**RECORDS PROVIDED**

-- -- --

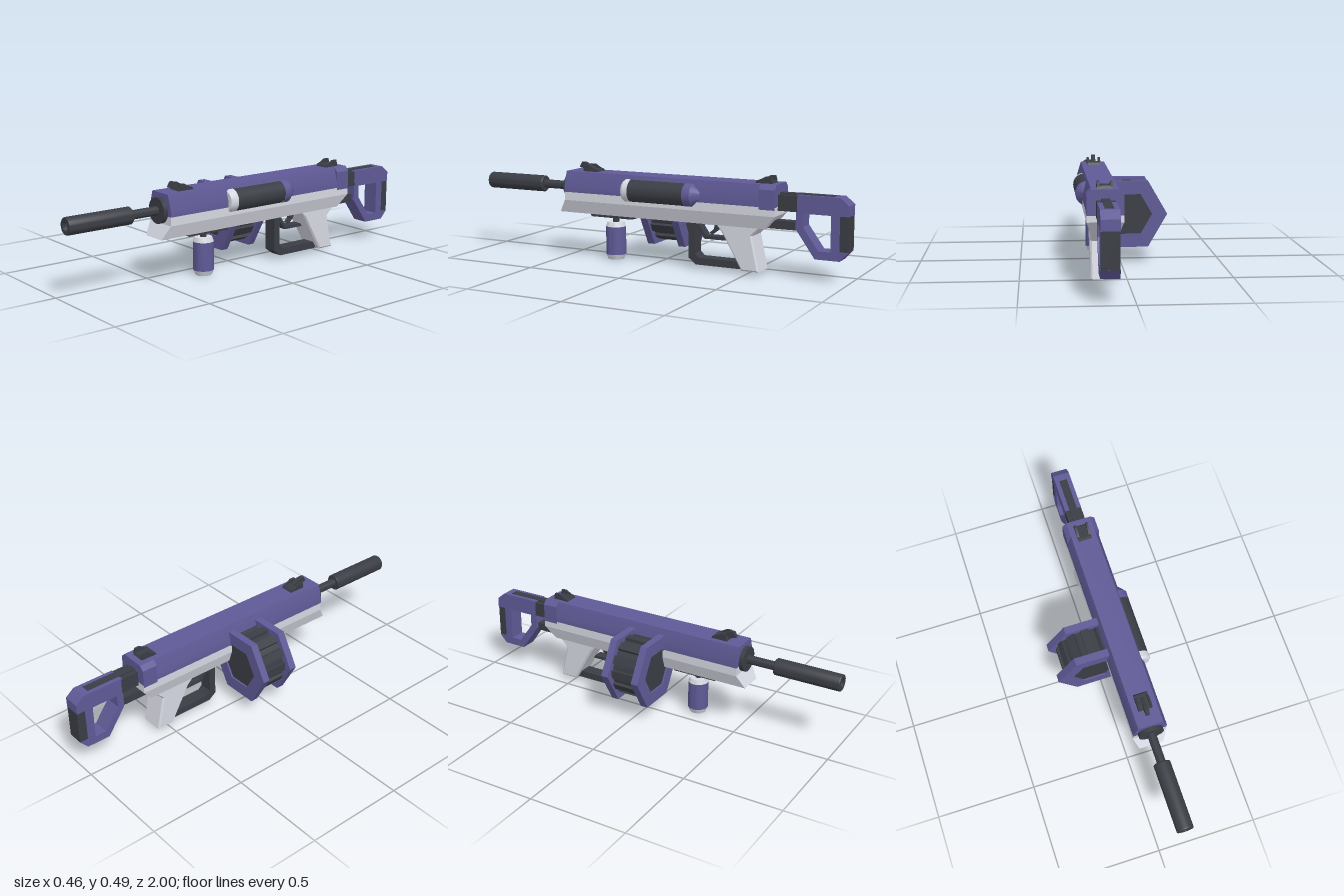
import * as THREE from 'three';
import { toCreasedNormals } from 'three/addons/utils/BufferGeometryUtils.js';

const CX = 0.11; // centre plane of the body
const paint = (color) => new THREE.MeshStandardMaterial({ color, side: THREE.DoubleSide });
const purple = paint(0x5f5a96), dark = paint(0x3a3d44), light = paint(0xd6d8e2);

export function createModel() {
  const model = new THREE.Group();

  function add(name, geometry, material, x = 0, y = 0, z = 0) {
    const mesh = new THREE.Mesh(toCreasedNormals(geometry, 0.55), material);
    mesh.name = name;
    mesh.position.set(x, y, z);
    model.add(mesh);
    return mesh;
  }
  const outline = (pts) => new THREE.Shape(pts.map(([a, b]) => new THREE.Vector2(a, b)));
  function shapeOf(pts, hole) {
    const shape = outline(pts);
    if (hole) shape.holes.push(outline(hole));
    return shape;
  }
  // Side outline given as [z, y], extruded across x and centred on the body
  function sidePart(name, material, width, pts, hole, bevel = 0) {
    const g = new THREE.ExtrudeGeometry(shapeOf(pts, hole), {
      depth: width - 2 * bevel, bevelEnabled: bevel > 0, bevelSegments: 1,
      bevelSize: bevel, bevelOffset: -bevel, bevelThickness: bevel,
    });
    g.translate(0, 0, -width / 2 + bevel).rotateY(-Math.PI / 2);
    return add(name, g, material, CX);
  }
  // Front outline given as [x, y], extruded from z0 to z1
  function frontPart(name, material, z0, z1, pts, hole) {
    const g = new THREE.ExtrudeGeometry(shapeOf(pts, hole), { depth: z1 - z0, bevelEnabled: false });
    g.translate(0, 0, z0);
    return add(name, g, material);
  }
  const mirrored = (half) => [
    ...half.map(([x, y]) => [CX + x, y]),
    ...half.slice().reverse().map(([x, y]) => [CX - x, y]),
  ];
  // Turned part; profile is [radius, distance along the axis]
  function turned(name, material, profile, x, y, z, alongZ = true, sides = 32) {
    const g = new THREE.LatheGeometry(profile.map(([r, h]) => new THREE.Vector2(r, h)), sides);
    if (alongZ) g.rotateX(Math.PI / 2);
    return add(name, g, material, x, y, z);
  }
  const box = (name, material, w, h, d, x, y, z) =>
    add(name, new THREE.BoxGeometry(w, h, d), material, x, y, z);

  // Receiver: upper shell, rear collar and lower shell with raked ends
  frontPart('upperReceiver', purple, -0.655, 0.49,
    mirrored([[0.085, 0.337], [0.085, 0.37], [0.063, 0.442]]));
  frontPart('rearCollar', purple, -0.655, -0.575,
    mirrored([[0.085, 0.325], [0.0855, 0.42], [0.064, 0.4425]]));
  frontPart('lowerReceiverBand', light, -0.655, 0.49, mirrored([[0.085, 0.295], [0.085, 0.337]]));
  const lower = frontPart('lowerReceiver', light, -0.655, 0.49,
    mirrored([[0.063, 0.23], [0.085, 0.295]]));
  const p = lower.geometry.attributes.position;
  for (let i = 0; i < p.count; i++) {
    if (p.getY(i) < 0.25) p.setZ(i, p.getZ(i) > 0 ? 0.53 : -0.6);
  }
  lower.geometry = toCreasedNormals(lower.geometry, 0.4);

  // Barrel and muzzle tube
  turned('barrelCollar', dark, [[0, 0.48], [0.063, 0.48], [0.063, 0.512], [0, 0.512]], CX, 0.358, 0);
  turned('barrel', dark, [[0.022, 0.5], [0.022, 0.68]], CX, 0.358, 0);
  turned('muzzleTube', dark, [[0, 0.66], [0.038, 0.66], [0.042, 0.665], [0.042, 0.995],
    [0.039, 1], [0.022, 1], [0.02, 0.96], [0.013, 0.96], [0.013, 0.9], [0, 0.9]], CX, 0.358, 0);

  // Foregrip below the front
  sidePart('foregripRail', dark, 0.09, [[0.365, 0.232], [0.355, 0.215], [0.12, 0.215], [0.11, 0.232]]);
  turned('foregripNeck', dark, [[0.016, 0.18], [0.016, 0.22]], CX, 0, 0.238, false);
  turned('foregripBottomCap', light, [[0, 0], [0.041, 0], [0.051, 0.025]], CX, 0, 0.238, false);
  turned('foregrip', purple, [[0.051, 0.025], [0.051, 0.168]], CX, 0, 0.238, false);
  turned('foregripTopCap', light, [[0.051, 0.168], [0.043, 0.19], [0, 0.19]], CX, 0, 0.238, false);

  // Side canister
  turned('canisterBody', dark, [[0.057, -0.19], [0.057, 0.11]], 0.171, 0.365, 0);
  turned('canisterFrontCap', light, [[0.058, 0.11], [0.058, 0.138], [0.05, 0.15], [0, 0.15]], 0.171, 0.365, 0);
  turned('canisterRearCap', purple, [[0, -0.275], [0.022, -0.275], [0.058, -0.23], [0.058, -0.19]], 0.171, 0.365, 0);

  // Hexagonal drum magazine with ribs
  const DX = -0.04, DY = 0.246;
  const hexagon = (r) => Array.from({ length: 6 }, (_, i) =>
    [DX + r * Math.cos(i * Math.PI / 3), DY + r * Math.sin(i * Math.PI / 3)]);
  for (const [z0, z1] of [[0.045, 0.083], [-0.127, -0.09]]) {
    frontPart('drumPlate', purple, z0, z1, hexagon(0.19), hexagon(0.115));
  }
  frontPart('drumInsert', dark, -0.118, 0.074, hexagon(0.116));
  turned('drumCore', dark, [[0, -0.09], [0.138, -0.09], [0.138, 0.045], [0, 0.045]], DX, DY, 0, true, 24);
  for (let i = 0; i < 12; i++) {
    const a = i * Math.PI / 6;
    box('drumRib', dark, 0.03, 0.042, 0.135,
      DX + 0.136 * Math.cos(a), DY + 0.136 * Math.sin(a), -0.0225).rotation.z = a;
  }

  // Handle, hand guard and trigger
  sidePart('handle', light, 0.126, [[-0.34, 0.24], [-0.375, 0.2], [-0.48, 0.018], [-0.57, 0.018],
    [-0.533, 0.19], [-0.58, 0.24]], null, 0.008);
  sidePart('handGuard', dark, 0.07, [[-0.19, 0.235], [-0.19, 0.05], [-0.23, 0.02], [-0.49, 0.02],
    [-0.47, 0.055], [-0.245, 0.055], [-0.225, 0.075], [-0.225, 0.235]]);
  sidePart('triggerGuard', dark, 0.05, [[-0.22, 0.215], [-0.27, 0.15], [-0.385, 0.15],
    [-0.375, 0.166], [-0.277, 0.166], [-0.23, 0.235], [-0.22, 0.235]]);
  sidePart('trigger', dark, 0.022, [[-0.32, 0.235], [-0.315, 0.2], [-0.29, 0.178], [-0.305, 0.172],
    [-0.335, 0.195], [-0.35, 0.235]]);

  // Stock: struts, loop and butt pad
  box('upperStrut', dark, 0.085, 0.075, 0.1, CX, 0.357, -0.7);
  box('stockTopStrip', dark, 0.04, 0.02, 0.27, CX, 0.3925, -0.785);
  box('lowerStrut', dark, 0.05, 0.04, 0.2, CX, 0.25, -0.66);
  sidePart('stockLoop', purple, 0.085,
    [[-0.745, 0.4], [-0.957, 0.4], [-1, 0.365], [-1, 0.315], [-0.957, 0.315], [-0.957, 0.15],
      [-1, 0.15], [-0.96, 0.106], [-0.84, 0.106], [-0.745, 0.24]],
    [[-0.78, 0.315], [-0.915, 0.315], [-0.915, 0.145], [-0.857, 0.145], [-0.78, 0.252]]);
  box('buttPad', dark, 0.08, 0.165, 0.043, CX, 0.2325, -0.978);

  // Front and rear sights
  for (const [name, z, s] of [['frontSight', 0.365, 1], ['rearSight', -0.58, -1]]) {
    const side = (pts) => pts.map(([a, y]) => [z + a * s, y]);
    sidePart(name + 'Base', dark, 0.07, side([[-0.045, 0.44], [-0.035, 0.455], [0.035, 0.455], [0.045, 0.44]]));
    for (const dx of [-0.03, 0.03]) {
      sidePart(name + 'Ear', dark, 0.011,
        side([[-0.035, 0.45], [0.01, 0.475], [0.035, 0.475], [0.042, 0.45]])).position.x += dx;
    }
    if (s > 0) {
      sidePart('frontSightPost', dark, 0.02,
        side([[-0.04, 0.445], [0.05, 0.486], [0.065, 0.486], [0.08, 0.46], [0.03, 0.445]]));
    }
  }
  return model;
}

-- -- --

A single number is the answer: how many lines of the entries above contain "frontPart"?

**SOLUTION**
7